Ash borer doesn’t like deep freezes, either
Five good things about the Freeze of ’14:
1. During the entire period this week when temperatures were below zero, the city had absolutely no problem with streakers.
2. Telemarketers throughout the area voluntarily agreed to suspend cold calls.
3. People had no excuse to miss the last BCS Championship Game, and it actually turned out to be a good game.
4. There were no reports of venomous reptiles.
5. Eggs laid by the emerald ash borer may not have survived.
Of all these beneficial developments, No. 5 could prove to be the most worthy of celebration.
As tree-lovers here well know, emerald ash borers are beetles who lay their eggs in ash trees, and the larvae that emerge from them burrow in and damage and destroy those beautiful trees.
Thousands of ash trees along Fort Wayne streets have been destroyed. Nationally, these half-inch-long larvae, which sneaked into the country from China a few years ago, have killed millions of trees.

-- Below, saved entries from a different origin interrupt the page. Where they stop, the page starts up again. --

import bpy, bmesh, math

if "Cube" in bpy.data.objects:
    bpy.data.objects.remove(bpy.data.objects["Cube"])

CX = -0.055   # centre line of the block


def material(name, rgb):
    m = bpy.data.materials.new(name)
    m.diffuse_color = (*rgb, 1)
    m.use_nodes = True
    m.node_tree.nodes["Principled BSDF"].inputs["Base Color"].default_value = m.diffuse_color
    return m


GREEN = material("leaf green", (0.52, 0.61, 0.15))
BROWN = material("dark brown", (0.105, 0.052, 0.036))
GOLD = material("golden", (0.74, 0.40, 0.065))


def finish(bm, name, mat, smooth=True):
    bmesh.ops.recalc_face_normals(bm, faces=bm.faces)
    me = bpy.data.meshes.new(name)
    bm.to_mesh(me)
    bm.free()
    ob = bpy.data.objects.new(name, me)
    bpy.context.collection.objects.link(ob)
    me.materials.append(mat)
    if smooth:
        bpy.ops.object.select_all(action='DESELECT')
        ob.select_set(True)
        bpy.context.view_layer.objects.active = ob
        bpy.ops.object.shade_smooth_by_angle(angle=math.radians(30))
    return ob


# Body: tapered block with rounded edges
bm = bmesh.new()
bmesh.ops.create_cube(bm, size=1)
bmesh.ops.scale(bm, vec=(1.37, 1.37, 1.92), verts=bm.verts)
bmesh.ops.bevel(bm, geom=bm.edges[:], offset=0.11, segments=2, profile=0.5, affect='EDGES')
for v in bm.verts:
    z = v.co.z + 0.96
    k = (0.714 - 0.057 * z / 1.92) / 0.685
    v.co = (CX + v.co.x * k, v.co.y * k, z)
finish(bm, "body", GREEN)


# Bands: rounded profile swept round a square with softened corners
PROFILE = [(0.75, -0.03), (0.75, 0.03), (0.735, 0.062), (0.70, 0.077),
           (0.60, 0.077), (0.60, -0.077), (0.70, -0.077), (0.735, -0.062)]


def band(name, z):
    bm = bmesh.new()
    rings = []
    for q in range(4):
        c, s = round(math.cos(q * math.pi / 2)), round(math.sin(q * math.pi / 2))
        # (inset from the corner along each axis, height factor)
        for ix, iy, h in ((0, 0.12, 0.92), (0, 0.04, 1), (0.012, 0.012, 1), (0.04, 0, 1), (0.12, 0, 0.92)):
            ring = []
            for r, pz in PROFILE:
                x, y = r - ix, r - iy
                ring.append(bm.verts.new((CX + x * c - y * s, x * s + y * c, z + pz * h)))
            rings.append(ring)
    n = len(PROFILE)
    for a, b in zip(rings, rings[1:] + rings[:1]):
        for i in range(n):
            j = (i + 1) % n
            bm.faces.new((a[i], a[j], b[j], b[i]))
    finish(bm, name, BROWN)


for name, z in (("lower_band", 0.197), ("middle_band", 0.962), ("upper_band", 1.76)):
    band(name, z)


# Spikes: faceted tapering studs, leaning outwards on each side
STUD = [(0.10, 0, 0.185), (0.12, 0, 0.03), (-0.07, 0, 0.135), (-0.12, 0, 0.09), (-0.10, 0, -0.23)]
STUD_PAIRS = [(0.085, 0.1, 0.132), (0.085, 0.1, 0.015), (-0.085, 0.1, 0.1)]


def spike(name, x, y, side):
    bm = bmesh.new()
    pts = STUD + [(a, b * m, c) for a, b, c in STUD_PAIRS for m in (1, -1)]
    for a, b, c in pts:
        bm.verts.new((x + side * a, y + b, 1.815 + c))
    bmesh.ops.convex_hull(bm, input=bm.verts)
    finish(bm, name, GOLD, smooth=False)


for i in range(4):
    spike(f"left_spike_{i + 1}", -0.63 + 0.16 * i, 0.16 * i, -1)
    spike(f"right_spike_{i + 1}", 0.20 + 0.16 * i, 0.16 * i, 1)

Experts in (even) colder regions of the United States are already expressing hope that the big chill has already knocked off most of the damnable insects. Even one season of reduced borer populations could give entomologists time to get the problem under control and save trees. It could also give purpose and meaning to our own struggles to survive these last few days.

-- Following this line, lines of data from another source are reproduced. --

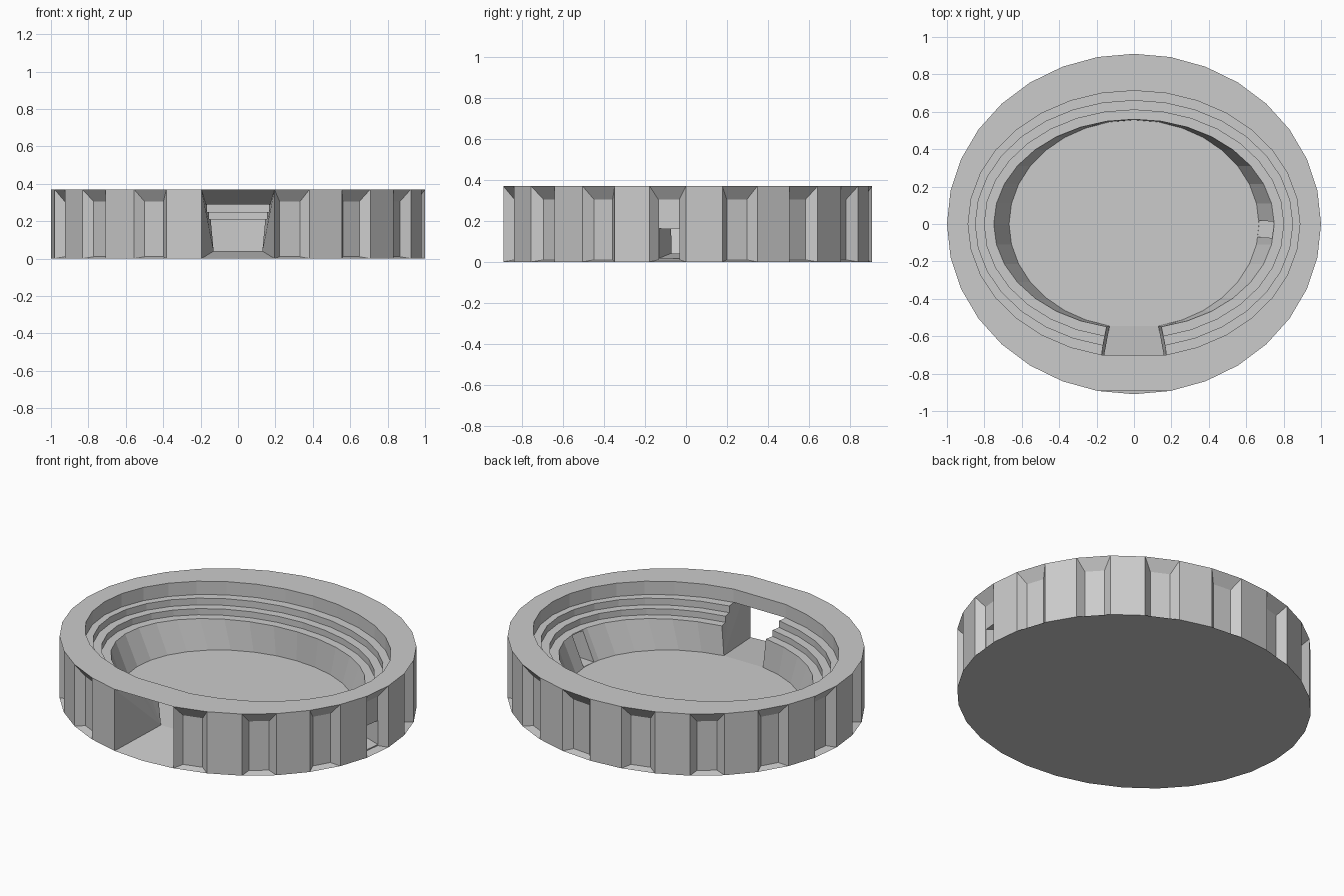
import bpy, bmesh
from math import cos, sin, radians
from mathutils import Vector

if "Cube" in bpy.data.objects:
    bpy.data.objects.remove(bpy.data.objects["Cube"])

N = 32
# stepped bowl cross-section: (x radius, y radius, height), outer foot to floor
PROFILE = [(1, .91, 0), (1, .91, .37), (.887, .713, .37), (.887, .713, .29),
           (.848, .66, .29), (.848, .66, .25), (.80, .61, .25),
           (.80, .61, .213), (.75, .56, .213), (.668, .556, .04)]


def make_object(name, bm):
    bmesh.ops.recalc_face_normals(bm, faces=bm.faces)
    mesh = bpy.data.meshes.new(name)
    bm.to_mesh(mesh)
    bm.free()
    ob = bpy.data.objects.new(name, mesh)
    bpy.context.collection.objects.link(ob)
    return ob


# --- stadium shell
bm = bmesh.new()
FRONT = 24                       # column left out above the foot for the gate
rings = []
for k, (rx, ry, z) in enumerate(PROFILE):
    rings.append({i: bm.verts.new((rx * cos(radians(i * 360 / N)),
                                   ry * sin(radians(i * 360 / N)), z))
                  for i in range(N) if k == 0 or i != FRONT})
foot, top, lip, sill, floor = rings[0], rings[1], rings[2], rings[3], rings[-1]


def recess(a, b, c, d):
    """Replace an outer wall quad by a sunken panel with sloped borders."""
    along = b.co - a.co
    inward = Vector((-along.y, along.x, 0)).normalized() * .045
    lo, hi = Vector((0, 0, .01)), Vector((0, 0, .305))
    p, q = a.co + along * .21 + inward, a.co + along * .79 + inward
    inner = [bm.verts.new(v) for v in (p + lo, q + lo, q + hi, p + hi)]
    outer = [a, b, c, d]
    bm.faces.new(inner)
    for n in range(4):
        m = (n + 1) % 4
        bm.faces.new((outer[n], outer[m], inner[m], inner[n]))


for i in range(N):
    j = (i + 1) % N
    if FRONT in (i, j):
        continue
    for k in range(len(rings) - 1):
        r, s = rings[k], rings[k + 1]
        quad = (r[i], r[j], s[j], s[i])
        if k == 0 and i % 2:
            recess(*quad)
        else:
            bm.faces.new(quad)

# --- front gate: lintel, jambs and ramp
L, R = FRONT - 1, FRONT + 1
for a, b in ((top, lip), (lip, sill), (sill, top)):
    bm.faces.new((a[L], a[R], b[R], b[L]))
for side in (L, R):
    bm.faces.new([foot[side], top[side]] + [r[side] for r in rings[3:]])
bm.faces.new((foot[L], foot[FRONT], foot[R], floor[R], floor[L]))

# --- arena floor and underside
bm.faces.new([floor[i] for i in range(N) if i != FRONT])
bm.faces.new([foot[i] for i in range(N)])
bmesh.ops.triangulate(bm, faces=[f for f in bm.faces if 6 < len(f.verts) < 12])
stadium = make_object("stadium_bowl", bm)

# --- small side tunnel: stations (x, y min, y max, z min, z max)
bm = bmesh.new()
loops = [[bm.verts.new((x, y, z)) for y, z in ((y0, z0), (y1, z0), (y1, z1), (y0, z1))]
         for x, y0, y1, z0, z1 in ((.97, -.14, -.036, .014, .155),
                                   (.75, -.075, .012, .041, .208),
                                   (.60, -.066, .024, .042, .208))]
bm.faces.new(loops[0])
bm.faces.new(loops[-1])
for a, b in zip(loops, loops[1:]):
    for n in range(4):
        m = (n + 1) % 4
        bm.faces.new((a[n], a[m], b[m], b[n]))
cutter = make_object("tunnel_cutter", bm)
cutter.hide_render = True
cutter.hide_set(True)
mod = stadium.modifiers.new("tunnel", 'BOOLEAN')
mod.operation = 'DIFFERENCE'
mod.solver = 'EXACT'
mod.object = cutter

But Ricky Kemery, Purdue Horticulture Extension educator, said in an email Wednesday that it’s still too early to tell here. Extreme weather has affected insect populations such as gypsy moths and bagworms in the past, Kemery continued, and extended rainy weather cut the number of yellow jackets a few years ago.
Late spring freezes and prolonged cold spring weather can also delay or diminish pests.

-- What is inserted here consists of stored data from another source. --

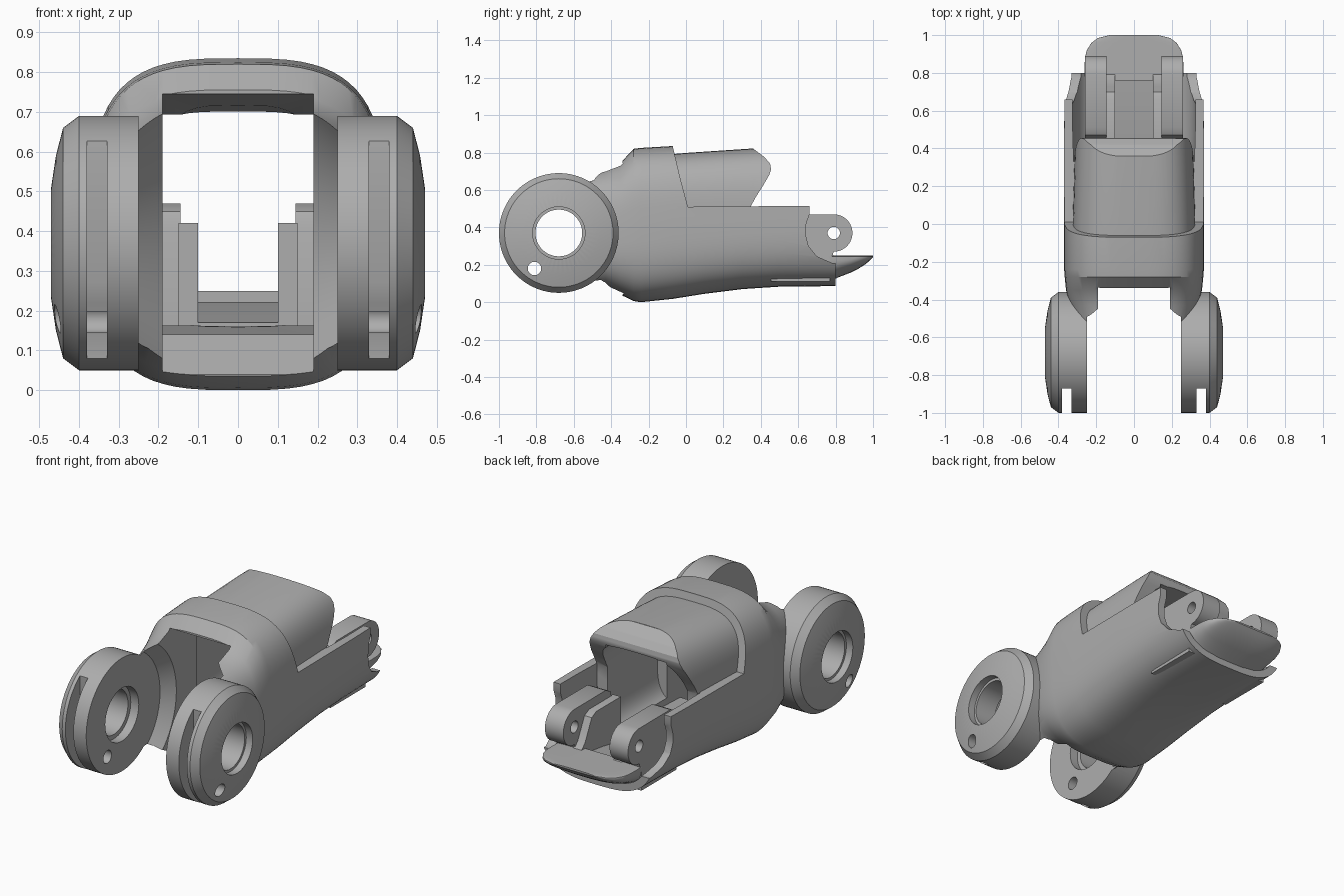
import bpy, bmesh
from math import sin, cos, pi, copysign

old = bpy.data.objects.get("Cube")
if old:
    bpy.data.objects.remove(old, do_unlink=True)

grey = bpy.data.materials.new("plain_grey")
grey.use_nodes = True
grey.diffuse_color = (0.42, 0.42, 0.42, 1)
grey.node_tree.nodes["Principled BSDF"].inputs["Base Color"].default_value = (0.42, 0.42, 0.42, 1)

HINGE = (-0.68, 0.37)   # y, z of the large front pivot
PIN = (0.79, 0.37)      # y, z of the small rear pivot


def skin(name, rings):
    """Closed solid through matching rings of points."""
    bm = bmesh.new()
    loops = [[bm.verts.new(p) for p in ring] for ring in rings]
    n = len(loops[0])
    for a, b in zip(loops, loops[1:]):
        for i in range(n):
            j = (i + 1) % n
            bm.faces.new((a[i], a[j], b[j], b[i]))
    bm.faces.new(loops[0])
    bm.faces.new(loops[-1])
    bmesh.ops.recalc_face_normals(bm, faces=bm.faces)
    mesh = bpy.data.meshes.new(name)
    bm.to_mesh(mesh)
    bm.free()
    mesh.materials.append(grey)
    obj = bpy.data.objects.new(name, mesh)
    bpy.context.collection.objects.link(obj)
    return obj


def loft(name, sections, power=3.2, steps=72):
    """Rounded-box sections (y, half width, bottom, top, widest height) along y."""
    rings = []
    for y, hw, zb, zt, zc in sections:
        ring = []
        for k in range(steps):
            t = 2 * pi * k / steps
            c, s = cos(t), sin(t)
            h = zt - zc if s > 0 else zc - zb
            ring.append((hw * copysign(abs(c) ** (2 / power), c), y,
                         zc + h * copysign(abs(s) ** (2 / power), s)))
        rings.append(ring)
    return skin(name, rings)


def prism(name, x0, x1, outline):
    """Side outline in (y, z) extruded across x."""
    return skin(name, [[(x, y, z) for y, z in outline] for x in (x0, x1)])


def lathe(name, centre, profile, steps=64):
    """Turned solid about an x axis, profile of (x, radius)."""
    return skin(name, [[(x, centre[0] + r * cos(2 * pi * k / steps),
                         centre[1] + r * sin(2 * pi * k / steps)) for k in range(steps)]
                       for x, r in profile])


def combine(obj, tool, operation="DIFFERENCE"):
    mod = obj.modifiers.new("combine", "BOOLEAN")
    mod.operation = operation
    mod.solver = "EXACT"
    mod.object = tool
    bpy.context.view_layer.objects.active = obj
    bpy.ops.object.modifier_apply(modifier=mod.name)
    bpy.data.objects.remove(tool, do_unlink=True)


# Main housing, from the hinge arms back to the open tail
body = loft("housing", [(y, hw, zb, zt, (zb + zt) / 2) for y, hw, zb, zt in (
    (-0.68, 0.29, 0.05, 0.69), (-0.55, 0.31, 0.055, 0.695), (-0.43, 0.34, 0.075, 0.715),
    (-0.35, 0.36, 0.04, 0.745), (-0.28, 0.367, 0.006, 0.82), (-0.24, 0.37, 0.0, 0.825),
    (-0.07, 0.37, 0.018, 0.835), (0.1, 0.37, 0.045, 0.83), (0.3, 0.37, 0.07, 0.83),
    (0.5, 0.37, 0.083, 0.83), (0.8, 0.365, 0.086, 0.83))])

# Stepped shoulder, side rails and tail notch
combine(body, prism("rail_cutter", -0.6, 0.6, [
    (-0.07, 0.95), (-0.07, 0.83), (-0.03, 0.66), (0.01, 0.51), (0.66, 0.515), (0.66, 0.47),
    (0.643, 0.42), (0.64, 0.36), (0.655, 0.3), (0.7, 0.245), (0.78, 0.21), (0.95, 0.21), (0.95, 0.95)]))
combine(body, loft("tail_cutter", [
    (0.33, 0.32, 0.115, 0.95, 0.45), (0.5, 0.325, 0.122, 0.95, 0.45), (1.1, 0.325, 0.125, 0.95, 0.45)]))

# Raised cover with a scooped rear rim
cover = loft("cover", [(-0.15, 0.325, 0.12, 0.785, 0.46), (0.0, 0.325, 0.14, 0.798, 0.46),
                       (0.36, 0.315, 0.16, 0.822, 0.46), (0.6, 0.31, 0.16, 0.828, 0.46)])
combine(cover, prism("rim_cutter", -0.6, 0.6, [
    (0.35, 0.95), (0.36, 0.82), (0.42, 0.775), (0.45, 0.74), (0.455, 0.71), (0.445, 0.68),
    (0.41, 0.62), (0.375, 0.565), (0.345, 0.51), (0.345, 0.0), (0.8, 0.0), (0.8, 0.95)]))
combine(body, cover, "UNION")

# Round hinge cheeks
for s in (-1, 1):
    combine(body, lathe("cheek", HINGE, [
        (s * 0.22, 0.32), (s * 0.40, 0.32), (s * 0.44, 0.29), (s * 0.458, 0.22), (s * 0.47, 0.14)], 96), "UNION")

# Hinge pocket, through channel and inside of the cover
combine(body, lathe("pocket_cutter", HINGE, [(-0.25, 0.34), (-0.19, 0.40), (0.19, 0.40), (0.25, 0.34)], 96))
combine(body, prism("channel_cutter", -0.19, 0.19, [
    (-1.2, -0.1), (-0.34, -0.1), (-0.34, 0.04), (-0.22, 0.14), (0.5, 0.17), (0.5, 0.69),
    (-0.34, 0.745), (-0.34, 1.0), (-1.2, 1.0)]))
combine(body, loft("cover_cutter", [(-0.1, 0.25, 0.155, 0.725, 0.43), (0.7, 0.25, 0.165, 0.69, 0.43)], 4))

# Bores, pin holes and front slots in both cheeks
for s in (-1, 1):
    for centre, a, b, r in ((HINGE, 0.2, 0.55, 0.125), (HINGE, 0.2, 0.3, 0.15),
                            (HINGE, 0.43, 0.55, 0.14), ((-0.81, 0.18), 0.2, 0.55, 0.036)):
        combine(body, lathe("bore_cutter", centre, [(s * a, r), (s * b, r)], 48))
    combine(body, prism("slot_cutter", s * 0.33, s * 0.38, [
        (-1.1, 0.65), (-0.87, 0.65), (-0.87, 0.27), (-0.85, 0.22), (-0.82, 0.14), (-0.8, -0.05), (-1.1, -0.05)]))

# Rear lugs with pin holes, and their inner bosses
arc = [(PIN[0] + 0.1 * cos(a), PIN[1] + 0.1 * sin(a)) for a in [pi / 2 - pi * k / 20 for k in range(21)]]
parts = [body]
for s, side in ((-1, "right"), (1, "left")):
    lug = prism(side + "_lug", s * 0.145, s * 0.26,
                [(0.455, 0.11), (0.455, 0.41), (0.47, 0.45), (0.51, 0.47)] + arc + [(0.77, 0.22), (0.77, 0.11)])
    combine(lug, lathe("pin_cutter", PIN, [(s * 0.1, 0.033), (s * 0.3, 0.033)], 32))
    boss = prism(side + "_boss", s * 0.10, s * 0.15, [
        (0.44, 0.11), (0.44, 0.42), (0.66, 0.42), (0.7, 0.4), (0.73, 0.34), (0.76, 0.28), (0.8, 0.24), (0.8, 0.11)])
    parts += [lug, boss]

# Floor bridge and scooped tail lip
parts.append(prism("floor_bridge", -0.105, 0.105, [(0.44, 0.11), (0.44, 0.17), (0.6, 0.2), (0.76, 0.22), (0.76, 0.11)]))
parts.append(loft("tail_lip", [(y, hw, zb, 0.25, 0.243) for y, hw, zb in (
    (0.76, 0.26, 0.105), (0.82, 0.262, 0.135), (0.88, 0.26, 0.158), (0.92, 0.25, 0.178),
    (0.96, 0.225, 0.203), (0.985, 0.19, 0.225), (1.0, 0.13, 0.24))], 2.8))

for obj in parts:
    bpy.ops.object.select_all(action="DESELECT")
    obj.select_set(True)
    bpy.context.view_layer.objects.active = obj
    bpy.ops.object.shade_smooth_by_angle(angle=0.5)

Mother Nature is fickle, however. Sometimes weather that affects some pests promotes others, Kemery wrote. Cool, wet weather last spring led to an increase in the aphid population, for instance.
So, maybe there are only four good things about the Freeze of ’14. But don’t count your ash borers before they hatch.
Amendment beyond help
Here’s a thought: If a proposed constitutional amendment is so ambiguous as to require separate, explanatory legislation six times greater in length than the resolution, perhaps it’s time to admit the proposal is flawed beyond repair.
That point might be evident to most Hoosiers, but it’s not clear to Republican legislative leaders. They will push ahead Monday with a hearing on House Joint Resolution 3, a poorly disguised effort to write a definition of marriage into the state constitution, formerly known as House Joint Resolution 6.
Unfortunately, instead of addressing the amendment’s defects through proper channels, they’re trying to sidestep and obfuscate the process by introducing a bill they think explains away the potential harm to Hoosier families, said Megan Robertson, campaign manager for Freedom Indiana, the bipartisan coalition spearheading the fight against the same-sex marriage resolution. The bill is as troublesome as the amendment itself, which was renumbered to further confuse Hoosiers.
Ed Feigenbaum of Indiana Legislative Insight called House Bill 1153, the odd companion bill, perhaps unprecedented. Senate President Pro Tem David Long, R-Fort Wayne, said it was needed to clarify the proposed amendment. This takes the guesswork’ out of HJR 3, Long said. It lays out a clear statement for the courts and Hoosier voters what the intended consequences are and that there are no unintended consequences.
Clear statement? Then how is it that Long and House Speaker Brian Bosma, R-Indianapolis, share different views on the proposal’s effect on civil unions?
The Senate leader said he isn’t sure they can’t occur, while Bosma said they would still be banned.
Enough with the frantic effort to save face on this divisive social issue. Same-sex marriage already is prohibited by state law – is the flawed resolution really worth years of costly litigation?
Hats employ Hoosiers
Hats off to Boone County for its selection as the new headquarters for Hat World, a sports apparel retailer with plans to build a nearly $22 million headquarters in Zionsville. The company, with more than 1,000 retail stores across the nation, plans to add about 300 new administrative, finance, human resource and business development positions there by early 2016.
New jobs are welcome anywhere in Indiana, but we can’t help wishing they had gone to one of the Indiana counties still struggling with unemployment. At 6 percent unemployment for November, Boone County has the state’s seventh-lowest unemployment rate. Nearby Madison County was at 8.3 percent for November, while Fayette County stands at 9.9 percent unemployment.
Median household income in Boone County is $68,774, compared with $48,374 for the rest of the state.